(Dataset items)
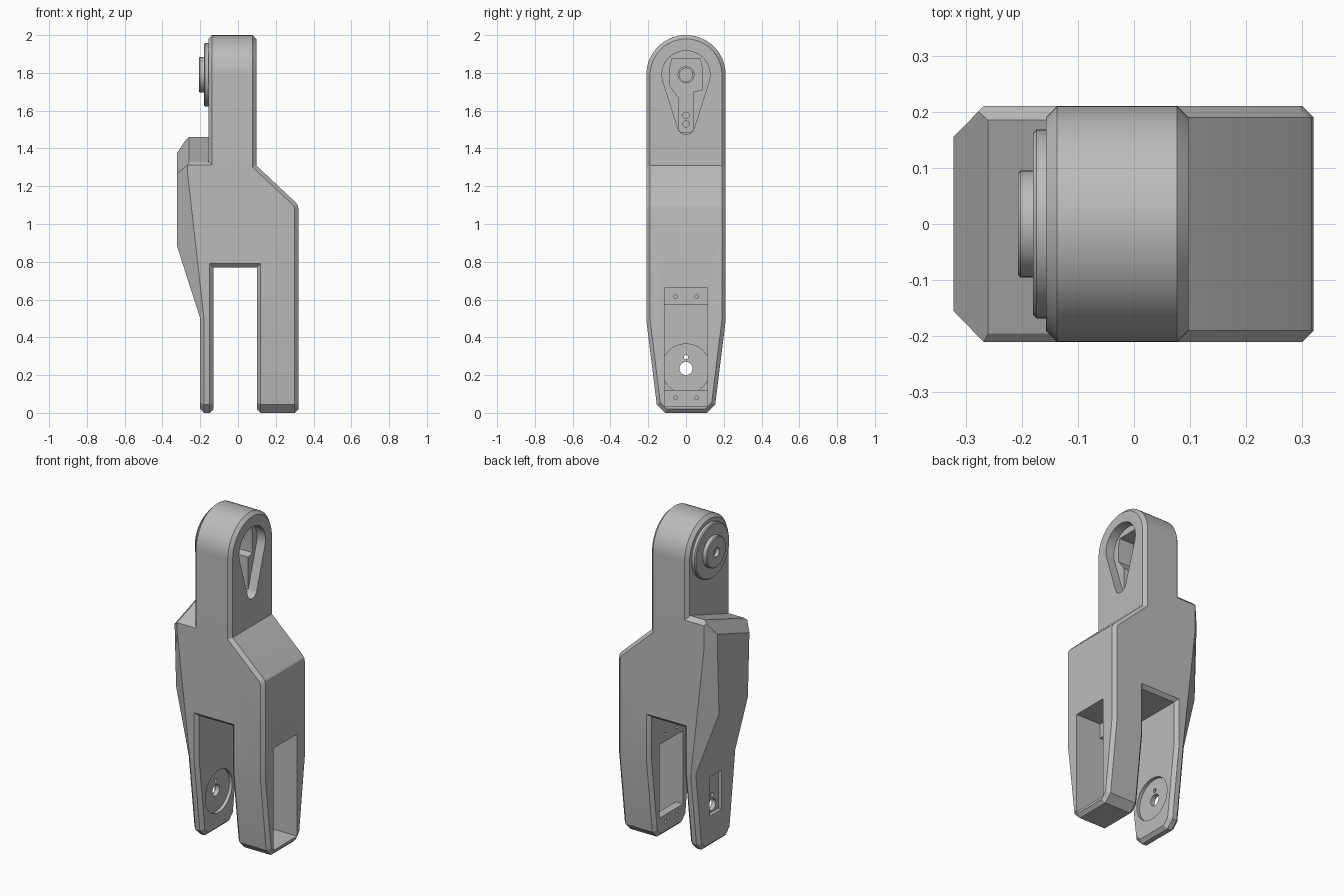
import bpy, bmesh, math
from mathutils import Vector

if "Cube" in bpy.data.objects:
    bpy.data.objects.remove(bpy.data.objects["Cube"])

grey = bpy.data.materials.new("machined_grey")
grey.diffuse_color = (0.5, 0.5, 0.5, 1)
grey.use_nodes = True
grey.node_tree.nodes["Principled BSDF"].inputs["Base Color"].default_value = grey.diffuse_color


def make(name, bm):
    bmesh.ops.recalc_face_normals(bm, faces=bm.faces[:])
    me = bpy.data.meshes.new(name)
    bm.to_mesh(me)
    bm.free()
    me.materials.append(grey)
    ob = bpy.data.objects.new(name, me)
    bpy.context.collection.objects.link(ob)
    return ob


def loft(name, rings):
    """Closed solid through rings of equal point count."""
    bm = bmesh.new()
    vs = [[bm.verts.new(p) for p in r] for r in rings]
    n = len(vs[0])
    for a, b in zip(vs, vs[1:]):
        for i in range(n):
            j = (i + 1) % n
            bm.faces.new((a[i], a[j], b[j], b[i]))
    bm.faces.new(vs[0])
    bm.faces.new(vs[-1][::-1])
    return make(name, bm)


def prism_x(name, pts, a, b):
    return loft(name, [[(x, y, z) for y, z in pts] for x in (a, b)])


def prism_y(name, pts, a, b):
    return loft(name, [[(x, y, z) for x, z in pts] for y in (a, b)])


def arc(cy, cz, r, a0, a1, n):
    return [(cy + r * math.cos(math.radians(a0 + (a1 - a0) * i / n)),
             cz + r * math.sin(math.radians(a0 + (a1 - a0) * i / n)))
            for i in range(n + 1)]


def circle(cy, cz, r, n=32):
    return arc(cy, cz, r, 0, 360, n)[:-1]


def rect(w, z0, z1):
    return [(-w, z0), (w, z0), (w, z1), (-w, z1)]


def boolean(target, tool, op):
    m = target.modifiers.new("cut", 'BOOLEAN')
    m.operation, m.solver, m.object = op, 'EXACT', tool
    bpy.context.view_layer.objects.active = target
    bpy.ops.object.modifier_apply(modifier=m.name)
    bpy.data.objects.remove(tool)


def cut(target, pts, a, b):
    boolean(target, prism_x("cutter", pts, a, b), 'DIFFERENCE')


def lathe_x(name, profile, cz, n=48):
    """Spin an (x, radius) profile about the x direction at height cz."""
    bm = bmesh.new()
    vs = [bm.verts.new((x, 0, cz + r)) for x, r in profile]
    es = [bm.edges.new(p) for p in zip(vs, vs[1:])]
    bmesh.ops.spin(bm, geom=vs + es, cent=(0, 0, cz), axis=(1, 0, 0),
                   angle=math.tau, steps=n, use_duplicate=False)
    bmesh.ops.remove_doubles(bm, verts=bm.verts[:], dist=1e-4)
    return make(name, bm)


# Forked body: front silhouette crossed with the side profile
body = prism_y("fork_body", [
    (-.2, 0), (-.13, 0), (-.13, .77), (.1, .77), (.1, 0), (.32, 0),
    (.32, 1.08), (.316, 1.1), (.305, 1.115), (.097, 1.31), (.097, 2.1),
    (-.157, 2.1), (-.157, 1.3), (-.2, 1.3)], -.4, .4)
side = arc(0, 1.79, .21, 0, 180, 36) + [
    (-.21, .49), (-.155, .045), (-.11, 0), (.11, 0), (.155, .045), (.21, .49)]
# Bottom of the side profile reaches just level with the feet
boolean(body, prism_x("side_profile", side, -.6, .6), 'INTERSECT')

# Chamfer on every outer corner of the body
bm = bmesh.new()
bm.from_mesh(body.data)
bmesh.ops.remove_doubles(bm, verts=bm.verts[:], dist=1e-4)
bmesh.ops.dissolve_limit(bm, angle_limit=.01, verts=bm.verts[:], edges=bm.edges[:])
sharp = [e for e in bm.edges if e.is_manifold and e.is_convex
         and e.calc_face_angle(0) > math.radians(50)]
bmesh.ops.bevel(bm, geom=sharp, offset=.02, offset_type='OFFSET', segments=1,
                profile=.5, affect='EDGES', clamp_overlap=False)
bm.to_mesh(body.data)
bm.free()

# Faceted bulge on the outer side, trimmed by a sloping top with chamfers
rings = []
for z, xin, xc, xo, yc in [(.5, -.16, -.18, -.2, .19), (.88, -.16, -.223, -.322, .14),
                           (1.28, -.135, -.268, -.322, .155), (1.6, -.135, -.268, -.322, .155)]:
    rings.append([(xin, -.21, z), (xc, -.21, z), (xo, -yc, z),
                  (xo, yc, z), (xc, .21, z), (xin, .21, z)])
bulge = loft("side_bulge", rings)
bm = bmesh.new()
bm.from_mesh(bulge.data)
for co, no in [((0, 0, 1.395), (0, -.35, 1)),
               ((-.26, 0, 1.395), (-.07, -.021, .06)),
               ((0, .185, 1.46), (0, 1, 1)),
               ((0, -.195, 1.327), (0, -1, 1))]:
    bmesh.ops.bisect_plane(bm, geom=bm.verts[:] + bm.edges[:] + bm.faces[:],
                           plane_co=co, plane_no=Vector(no).normalized(),
                           clear_outer=True)
    bmesh.ops.holes_fill(bm, edges=[e for e in bm.edges if e.is_boundary], sides=0)
bmesh.ops.recalc_face_normals(bm, faces=bm.faces[:])
bm.to_mesh(bulge.data)
bm.free()
boolean(body, bulge, 'UNION')

# Window in the thick leg, leaving two screw tabs on its inner side
cut(body, rect(.115, .035, .66), .15, .5)
cut(body, rect(.115, .12, .57), .05, .2)
for y in (-.055, .055):
    for z in (.08, .615):
        cut(body, circle(y, z, .01, 12), .05, .2)

# Round seat, outer pocket and holes in the thin leg
cut(body, circle(0, .235, .13, 48), -.15, -.08)
cut(body, rect(.06, .19, .43), -.3, -.178)
cut(body, circle(0, .235, .035), -.3, -.1)
cut(body, circle(0, .295, .012, 12), -.3, -.1)

# Teardrop recess and deeper key-shaped pocket in the head
cut(body, arc(0, 1.79, .127, -17.7, 197.7, 36) + arc(0, 1.52, .045, 197.7, 342.3, 16),
    .04, .3)
cut(body, [(-.085, 1.83), (-.075, 1.875), (.075, 1.875), (.085, 1.83), (.085, 1.71),
           (.04, 1.7), (.04, 1.5), (.025, 1.485), (-.025, 1.485), (-.04, 1.5),
           (-.04, 1.67), (-.085, 1.73)], -.06, .06)
for z in (1.53, 1.575):
    cut(body, circle(0, z, .017, 16), -.08, 0)

# Stepped hub on the outside of the head
hub = lathe_x("stepped_hub", [
    (-.14, 0), (-.14, .168), (-.174, .168), (-.18, .162), (-.18, .095), (-.202, .095),
    (-.207, .09), (-.207, .028), (-.185, .028), (-.185, 0)], 1.79)

# Bearing ring inside the pocket
ring = lathe_x("bearing_ring", [
    (-.065, .035), (-.065, .045), (-.03, .045), (-.03, .035), (-.065, .035)], 1.79, 32)

# Smooth the curved walls and keep chamfers crisp
bpy.ops.object.select_all(action='DESELECT')
for ob in (body, hub, ring):
    ob.select_set(True)
bpy.context.view_layer.objects.active = body
bpy.ops.object.shade_smooth_by_angle(angle=math.radians(20))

### TASK PROMPT
All that belongs in your answer is the stretch of entries above from the line with "bm.from_mesh(body.data)" through the line with "cut(body, arc(0, 1.79, .127, -17.7, 197.7, 36)", printed exactly.

### FINISHED EXERCISE
bm.from_mesh(body.data)
bmesh.ops.remove_doubles(bm, verts=bm.verts[:], dist=1e-4)
bmesh.ops.dissolve_limit(bm, angle_limit=.01, verts=bm.verts[:], edges=bm.edges[:])
sharp = [e for e in bm.edges if e.is_manifold and e.is_convex
         and e.calc_face_angle(0) > math.radians(50)]
bmesh.ops.bevel(bm, geom=sharp, offset=.02, offset_type='OFFSET', segments=1,
                profile=.5, affect='EDGES', clamp_overlap=False)
bm.to_mesh(body.data)
bm.free()

# Faceted bulge on the outer side, trimmed by a sloping top with chamfers
rings = []
for z, xin, xc, xo, yc in [(.5, -.16, -.18, -.2, .19), (.88, -.16, -.223, -.322, .14),
                           (1.28, -.135, -.268, -.322, .155), (1.6, -.135, -.268, -.322, .155)]:
    rings.append([(xin, -.21, z), (xc, -.21, z), (xo, -yc, z),
                  (xo, yc, z), (xc, .21, z), (xin, .21, z)])
bulge = loft("side_bulge", rings)
bm = bmesh.new()
bm.from_mesh(bulge.data)
for co, no in [((0, 0, 1.395), (0, -.35, 1)),
               ((-.26, 0, 1.395), (-.07, -.021, .06)),
               ((0, .185, 1.46), (0, 1, 1)),
               ((0, -.195, 1.327), (0, -1, 1))]:
    bmesh.ops.bisect_plane(bm, geom=bm.verts[:] + bm.edges[:] + bm.faces[:],
                           plane_co=co, plane_no=Vector(no).normalized(),
                           clear_outer=True)
    bmesh.ops.holes_fill(bm, edges=[e for e in bm.edges if e.is_boundary], sides=0)
bmesh.ops.recalc_face_normals(bm, faces=bm.faces[:])
bm.to_mesh(bulge.data)
bm.free()
boolean(body, bulge, 'UNION')

# Window in the thick leg, leaving two screw tabs on its inner side
cut(body, rect(.115, .035, .66), .15, .5)
cut(body, rect(.115, .12, .57), .05, .2)
for y in (-.055, .055):
    for z in (.08, .615):
        cut(body, circle(y, z, .01, 12), .05, .2)

# Round seat, outer pocket and holes in the thin leg
cut(body, circle(0, .235, .13, 48), -.15, -.08)
cut(body, rect(.06, .19, .43), -.3, -.178)
cut(body, circle(0, .235, .035), -.3, -.1)
cut(body, circle(0, .295, .012, 12), -.3, -.1)

# Teardrop recess and deeper key-shaped pocket in the head
cut(body, arc(0, 1.79, .127, -17.7, 197.7, 36) + arc(0, 1.52, .045, 197.7, 342.3, 16),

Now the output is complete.